Almost one in eight UK adults (14%) have received charity help since March, according to a survey, which also found that 55% of this group never expected they would need to turn to charity.
Three-quarters have been dependent on regular support during the coronavirus pandemic, the Opinium survey of 2,000 adults between December 1 and 3 found.
And more than a third (39%) expect to need charity support for at least another six months.
The research was commissioned by the Covid-19 Support Fund, which was established by the insurance and long-term savings industry and has raised £100 million for those hardest hit by the crisis.
Mental health support, food support, and employment support were the most common types of charity services that people used.
Young, employed adults and Londoners were more likely to be dependent on charity help, the survey found.
More than a third (35%) of 18 to 34-year-olds received employment support, while 40% of 35 to 54-year-olds received mental health support.
Around two-fifths of those who received help said they would have felt depressed or anxious without this support.
Yvonne Braun, executive lead at the Association of British Insurers for the Covid-19 Support Fund, said: “This research paints a worrying picture of how dependent people across the UK have been on charity support since the beginning of this crisis.
“The support people have needed hasn’t been a one-off, instead many have required regular help from these organisations.

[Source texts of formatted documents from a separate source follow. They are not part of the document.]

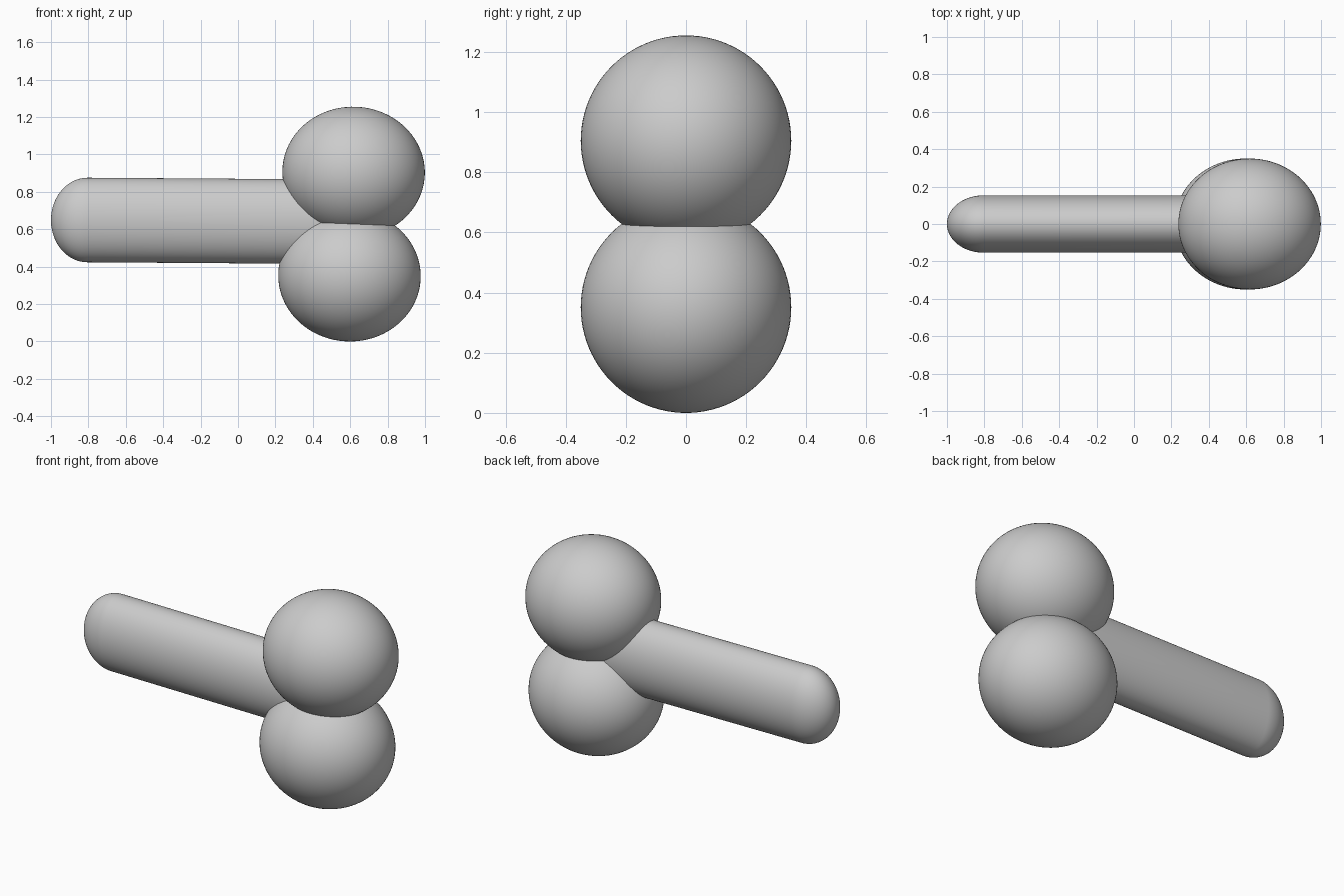
import bpy, bmesh
from math import sin, cos, pi, radians

if "Cube" in bpy.data.objects:
    bpy.data.objects.remove(bpy.data.objects["Cube"])


def finish(bm, name, location, tilt):
    """Turn a bmesh into a smooth object tilted in the front plane."""
    bmesh.ops.recalc_face_normals(bm, faces=bm.faces)
    mesh = bpy.data.meshes.new(name)
    bm.to_mesh(mesh)
    bm.free()
    mesh.shade_smooth()
    obj = bpy.data.objects.new(name, mesh)
    obj.location = location
    obj.rotation_euler = (0, radians(tilt), 0)
    bpy.context.collection.objects.link(obj)
    return obj


def ball(name, location, radii):
    bm = bmesh.new()
    bmesh.ops.create_uvsphere(bm, u_segments=96, v_segments=48, radius=1)
    bmesh.ops.scale(bm, vec=radii, verts=bm.verts)
    return finish(bm, name, location, 2)


def rounded_bar(name, x0, x1, cap, half_y, half_z, z, tilt, sides=96, steps=24):
    """Elliptical bar along x with domed ends."""
    mid, half = (x0 + x1) / 2, (x1 - x0) / 2
    left = [(-half + cap - cap * cos(a), sin(a))
            for a in (i * pi / 2 / steps for i in range(1, steps + 1))]
    profile = left + [(-x, s) for x, s in reversed(left)]
    bm = bmesh.new()
    rings = [[bm.verts.new((x, s * half_y * cos(2 * pi * k / sides),
                            s * half_z * sin(2 * pi * k / sides)))
              for k in range(sides)] for x, s in profile]
    for a, b in zip(rings, rings[1:]):
        for k in range(sides):
            n = (k + 1) % sides
            bm.faces.new((a[k], a[n], b[n], b[k]))
    # close both domes with a fan to the tip
    for ring, x in ((rings[0], -half), (rings[-1], half)):
        tip = bm.verts.new((x, 0, 0))
        for k in range(sides):
            bm.faces.new((ring[k], ring[(k + 1) % sides], tip))
    return finish(bm, name, (mid, 0, z), tilt)


# two stacked balls at the right end
ball("upper_ball", (0.618, 0, 0.905), (0.381, 0.35, 0.35))
ball("lower_ball", (0.596, 0, 0.351), (0.381, 0.35, 0.351))

# flattened round-ended shaft running into the balls
rounded_bar("shaft", -1.0, 0.66, 0.195, 0.153, 0.226, 0.645, 0.4)
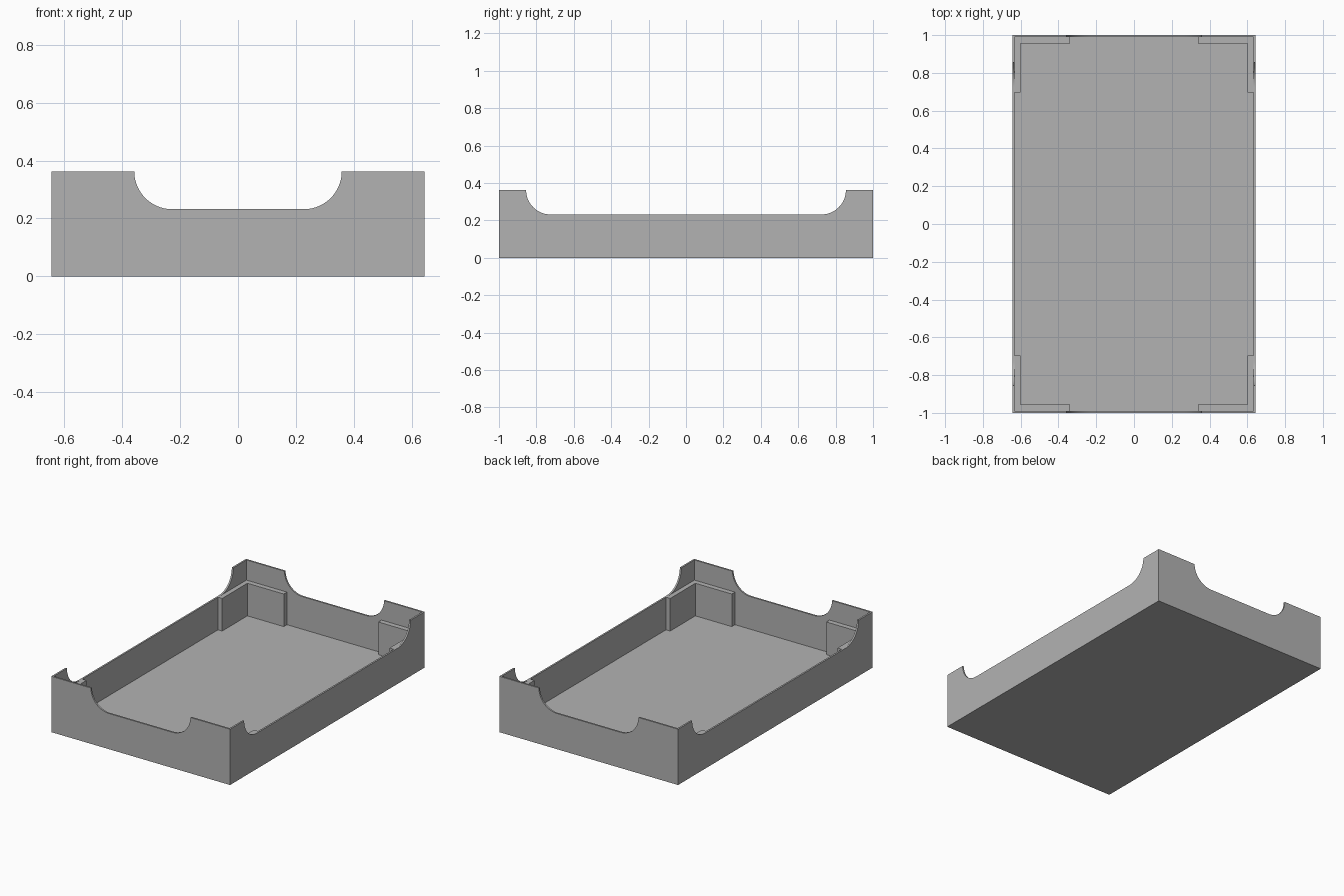
import bpy
import bmesh
from math import sin, cos, pi, radians
from mathutils import Vector

default = bpy.data.objects.get("Cube")
if default:
    bpy.data.objects.remove(default, do_unlink=True)

HALF_X, HALF_Y, HEIGHT = 0.643, 1.0, 0.363
WALL, FLOOR, LOW_RIM = 0.011, 0.02, 0.232
RADIUS = HEIGHT - LOW_RIM

grey = bpy.data.materials.new("plain grey")
grey.diffuse_color = (0.45, 0.45, 0.45, 1)
grey.use_nodes = True
grey.node_tree.nodes["Principled BSDF"].inputs["Base Color"].default_value = grey.diffuse_color


def prism(name, points, direction):
    """Extrude a closed outline of 3D points along a direction."""
    bm = bmesh.new()
    face = bm.faces.new([bm.verts.new(p) for p in points])
    result = bmesh.ops.extrude_face_region(bm, geom=[face])
    moved = [v for v in result["geom"] if isinstance(v, bmesh.types.BMVert)]
    bmesh.ops.translate(bm, verts=moved, vec=Vector(direction))
    bmesh.ops.recalc_face_normals(bm, faces=bm.faces)
    mesh = bpy.data.meshes.new(name)
    bm.to_mesh(mesh)
    bm.free()
    mesh.materials.append(grey)
    obj = bpy.data.objects.new(name, mesh)
    bpy.context.collection.objects.link(obj)
    return obj


def block(name, x, y, z0, z1):
    return prism(name, [(-x, -y, z0), (x, -y, z0), (x, y, z0), (-x, y, z0)], (0, 0, z1 - z0))


def notch_outline(half_width, steps=20):
    """Dip in the rim with a rounded lower corner at each end."""
    arc = [(half_width - RADIUS + RADIUS * cos(a), HEIGHT - RADIUS * sin(a))
           for a in (pi / 2 * i / steps for i in range(steps + 1))]
    right = [(half_width, HEIGHT + 0.1)] + arc
    return right + [(-u, z) for u, z in reversed(right)]


# Tray: solid block, hollowed, with a dip cut through each pair of walls
tray = block("tray", HALF_X, HALF_Y, 0, HEIGHT)
cutters = [
    block("hollow_cutter", HALF_X - WALL, HALF_Y - WALL, FLOOR, HEIGHT + 0.2),
    prism("end_dip_cutter", [(u, -1.2, z) for u, z in notch_outline(0.358)], (0, 2.4, 0)),
    prism("side_dip_cutter", [(-1, u, z) for u, z in notch_outline(0.855)], (2, 0, 0)),
]
bpy.context.view_layer.objects.active = tray
for cutter in cutters:
    cutter.hide_render = True
    mod = tray.modifiers.new(cutter.name, "BOOLEAN")
    mod.operation = "DIFFERENCE"
    mod.solver = "EXACT"
    mod.object = cutter
    bpy.ops.object.modifier_apply(modifier=mod.name)
for cutter in cutters:
    bpy.data.objects.remove(cutter, do_unlink=True)

bpy.ops.object.select_all(action="DESELECT")
tray.select_set(True)
bpy.ops.object.shade_smooth_by_angle(angle=radians(30))

# L-shaped corner supports standing on the floor
wx, wy = HALF_X - WALL, HALF_Y - WALL
ix, iy = 0.602, 0.956
corner = [(wx, wy), (0.34, wy), (0.34, iy), (ix, iy), (ix, 0.697), (wx, 0.697)]
for sx, side in ((1, "left"), (-1, "right")):
    for sy, end in ((-1, "front"), (1, "back")):
        prism(f"corner_support_{end}_{side}",
              [(sx * x, sy * y, FLOOR) for x, y in corner], (0, 0, LOW_RIM - FLOOR))
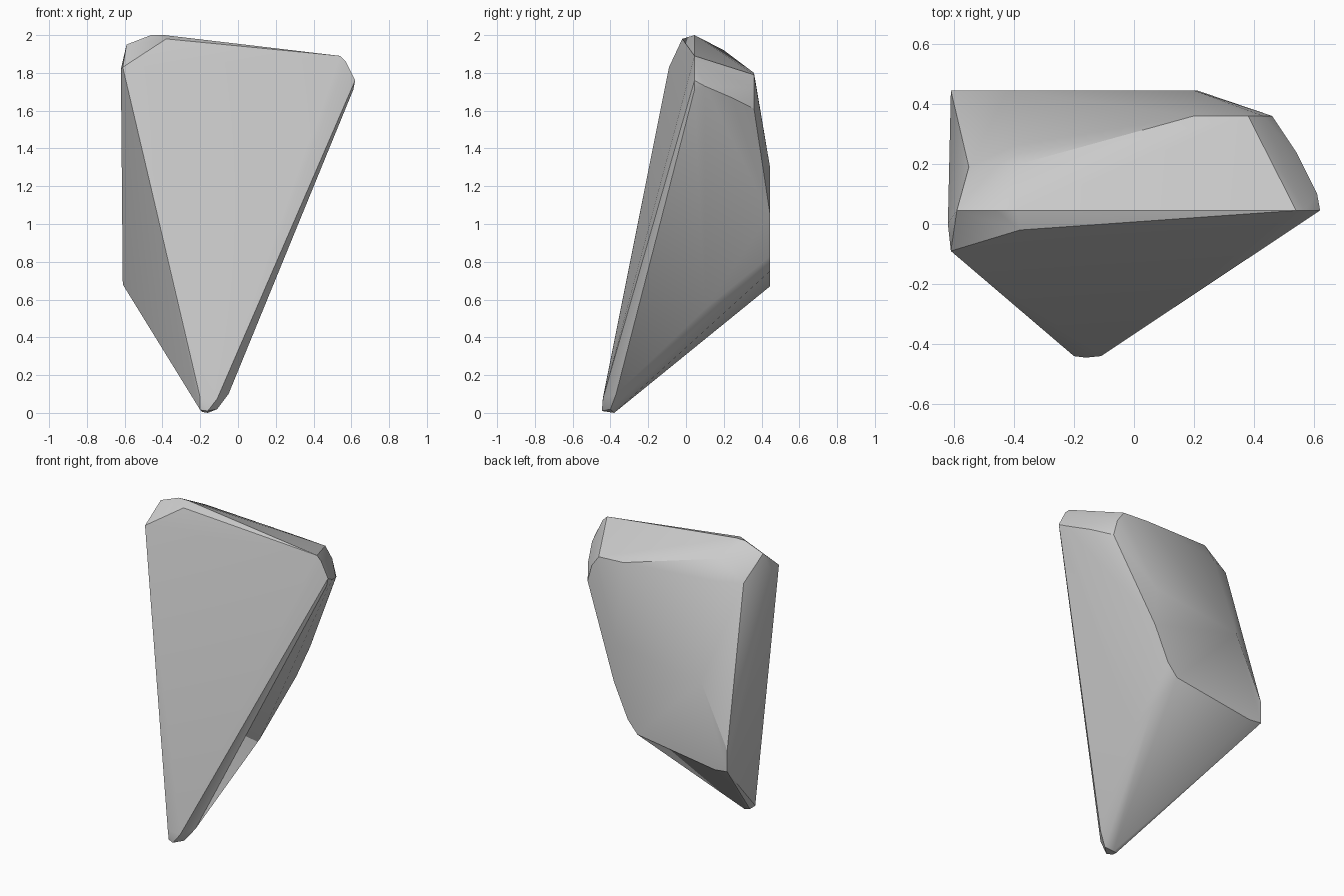
import bpy, bmesh, math

if "Cube" in bpy.data.objects:
    bpy.data.objects.remove(bpy.data.objects["Cube"])

# Chipped corners of the boulder, grouped by region
tip = [(-.2, -.43, .015), (-.2, -.44, .08), (-.11, -.44, .075), (-.16, -.445, .01),
       (-.16, -.38, 0), (-.11, -.4, .02), (-.05, -.37, .1), (-.19, -.39, .005)]
crown = [(-.61, -.09, 1.83), (-.38, -.02, 1.98), (-.39, .045, 2.0), (-.46, .045, 2.0),
         (-.59, .045, 1.95), (-.62, .0, 1.82), (-.38, .2, 1.92), (-.55, .19, 1.8),
         (-.4, .26, 1.8)]
right_shoulder = [(.54, .045, 1.89), (.57, .045, 1.86), (.62, .045, 1.76), (.61, .045, 1.71),
                  (.61, .1, 1.73), (.54, .24, 1.67)]
back_shoulder = [(.2, .36, 1.8), (.38, .36, 1.79), (.43, .36, 1.72), (.46, .36, 1.61)]
back_face = [(-.42, .445, 1.22), (.2, .445, 1.3), (.21, .445, 1.05), (.11, .445, .83),
             (.04, .445, .75), (-.52, .445, .67), (-.61, .445, .68), (-.61, .445, .82)]
underside = [(.09, .1, .55), (.07, .26, .63)]

# Boulder: convex hull around the corners
bm = bmesh.new()
for co in tip + crown + right_shoulder + back_shoulder + back_face + underside:
    bm.verts.new(co)
hull = bmesh.ops.convex_hull(bm, input=bm.verts)
junk = {v for v in hull["geom_interior"] + hull["geom_unused"] if isinstance(v, bmesh.types.BMVert)}
bmesh.ops.delete(bm, geom=list(junk), context='VERTS')
bmesh.ops.dissolve_limit(bm, angle_limit=math.radians(1.5), verts=bm.verts, edges=bm.edges)
bmesh.ops.recalc_face_normals(bm, faces=bm.faces)
mesh = bpy.data.meshes.new("boulder")
bm.to_mesh(mesh)
bm.free()
boulder = bpy.data.objects.new("boulder", mesh)
bpy.context.collection.objects.link(boulder)

# Soft chips, crisp main edges
bpy.context.view_layer.objects.active = boulder
boulder.select_set(True)
bpy.ops.object.shade_smooth_by_angle(angle=math.radians(30))
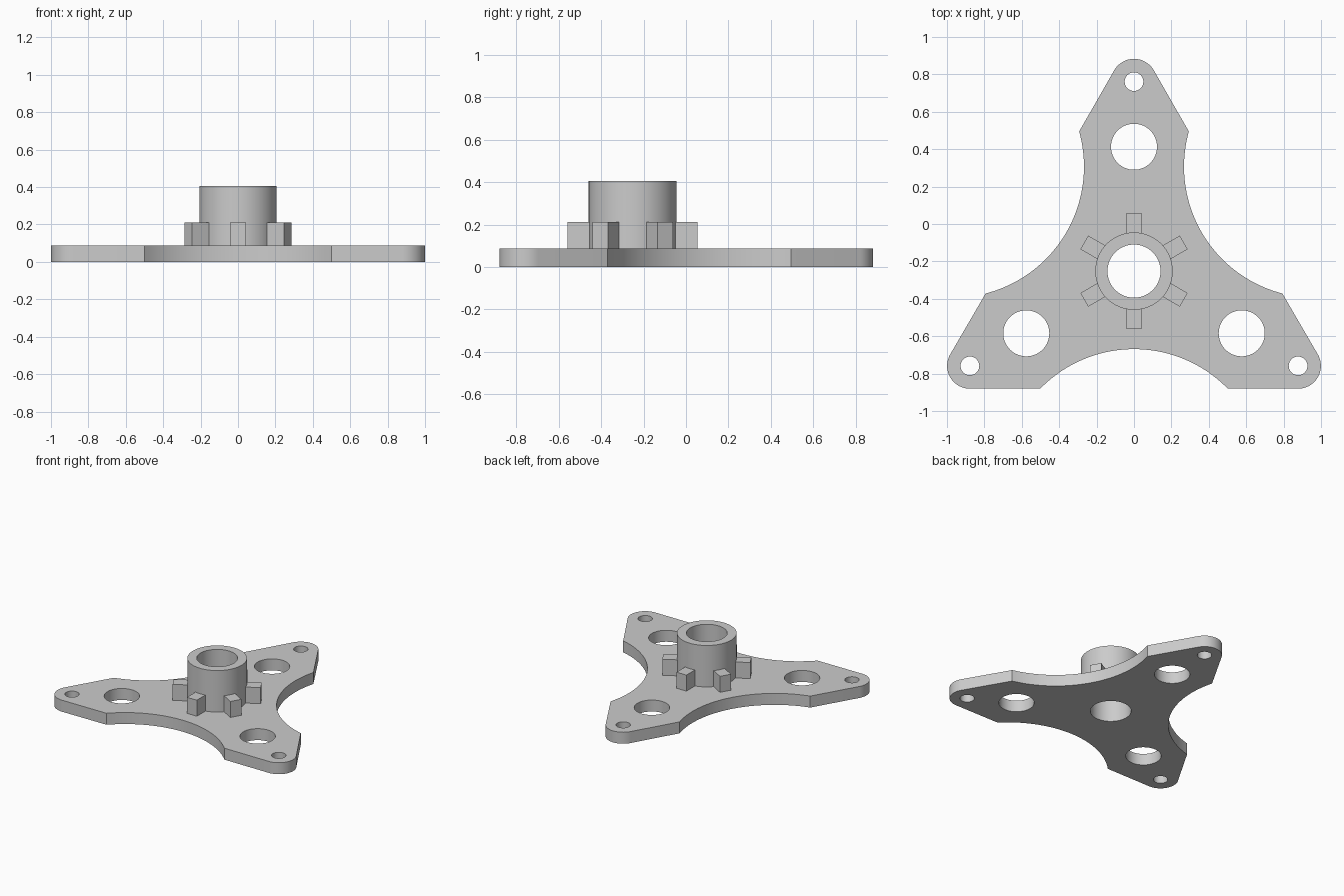
import bpy
import bmesh
from math import cos, sin, radians

cube = bpy.data.objects.get("Cube")
if cube:
    bpy.data.objects.remove(cube, do_unlink=True)

HUB_Y = -0.252          # hub axis; everything is laid out around it
PLATE_TOP, LUG_TOP, HUB_TOP = 0.088, 0.211, 0.406
BORE_R, HUB_R = 0.142, 0.207

grey = bpy.data.materials.new("light grey")
grey.use_nodes = True
grey.diffuse_color = (0.6, 0.6, 0.6, 1)
grey.node_tree.nodes["Principled BSDF"].inputs["Base Color"].default_value = (0.6, 0.6, 0.6, 1)


def polar(r, deg):
    return r * cos(radians(deg)), r * sin(radians(deg))


def arc(centre, r, start, end, steps):
    """Points along an arc, both ends included."""
    points = []
    for i in range(steps + 1):
        x, y = polar(r, start + (end - start) * i / steps)
        points.append((centre[0] + x, centre[1] + y))
    return points


def circle(centre, r, steps=64):
    return arc(centre, r, 0, 360, steps)[:-1]


def slab(name, loops, bottom, top):
    """Extrude an outline (first loop) with holes (other loops)."""
    bm = bmesh.new()
    for loop in loops:
        verts = [bm.verts.new((x, y, bottom)) for x, y in loop]
        for i, v in enumerate(verts):
            bm.edges.new((verts[i - 1], v))
    bmesh.ops.triangle_fill(bm, edges=bm.edges[:], use_beauty=True, normal=(0, 0, 1))
    raised = bmesh.ops.extrude_face_region(bm, geom=bm.faces[:], use_keep_orig=True)["geom"]
    bmesh.ops.translate(bm, vec=(0, 0, top - bottom),
                        verts=[g for g in raised if isinstance(g, bmesh.types.BMVert)])
    bmesh.ops.recalc_face_normals(bm, faces=bm.faces[:])
    mesh = bpy.data.meshes.new(name)
    bm.to_mesh(mesh)
    bm.free()
    mesh.materials.append(grey)
    obj = bpy.data.objects.new(name, mesh)
    obj.location.y = HUB_Y
    bpy.context.collection.objects.link(obj)
    bpy.ops.object.select_all(action='DESELECT')
    obj.select_set(True)
    bpy.context.view_layer.objects.active = obj
    bpy.ops.object.shade_smooth_by_angle(angle=radians(25))
    return obj


# Three-armed plate: rounded tips joined by concave sides, with holes
outline, holes = [], [circle((0, 0), BORE_R)]
for arm in (90, 210, 330):
    tip, side = polar(1.013, arm), arm + 60
    outline += arc(tip, 0.122, arm - 60, arm + 60, 24)
    outline += arc(polar(1.117, side), 0.70, side + 225.6, side + 134.4, 40)
    holes += [circle(tip, 0.05, 32), circle(polar(0.665, arm), 0.123)]
slab("base_plate", [outline] + holes, 0, PLATE_TOP)

# Hollow hub
slab("hub_tube", [circle((0, 0), HUB_R), circle((0, 0), BORE_R)], PLATE_TOP, HUB_TOP)

# Six lugs around the hub, rooted in its wall
lug_outline = [(0.18, -0.042), (0.307, -0.042), (0.307, 0.042), (0.18, 0.042)]
for i in range(6):
    lug = slab(f"hub_lug_{i + 1}", [lug_outline], PLATE_TOP, LUG_TOP)
    lug.rotation_euler.z = radians(30 + 60 * i)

And many people would have suffered more without the help that many charities have provided them with this year.
“It is also clear that without charities, the emotional impact of not having any support could have worsened this crisis even more.”
The survey also suggests there has been a “boom” in the recognition of support from charities.
Two-thirds of people surveyed said they are more likely than before to seek charity help, 42% are more likely to donate and 30% are more likely to volunteer.
However, more than half (58%) said they are concerned about the drop-off in funding that charities are experiencing.
The Covid-19 Support Fund has been helping charities affected by the pandemic, including community-based charities, those supporting families and older people, and initiatives to promote wellbeing and mental health.
Ms Braun added: “We’re proud that the Covid-19 Support Fund is enabling charities to carry out their vital work in this unprecedented time, and we’re grateful to all the firms across the insurance and long-term savings industry who have generously donated this year.”
The fund has raised £104 million, with £83.9 million pledged in voluntary contributions from firms within the sector and £20 million provided by Department for Digital, Culture, Media and Sport match funding.
In April, the Chancellor announced a £750 million package of support to help charities continue their work during the pandemic, most of which has now been provided.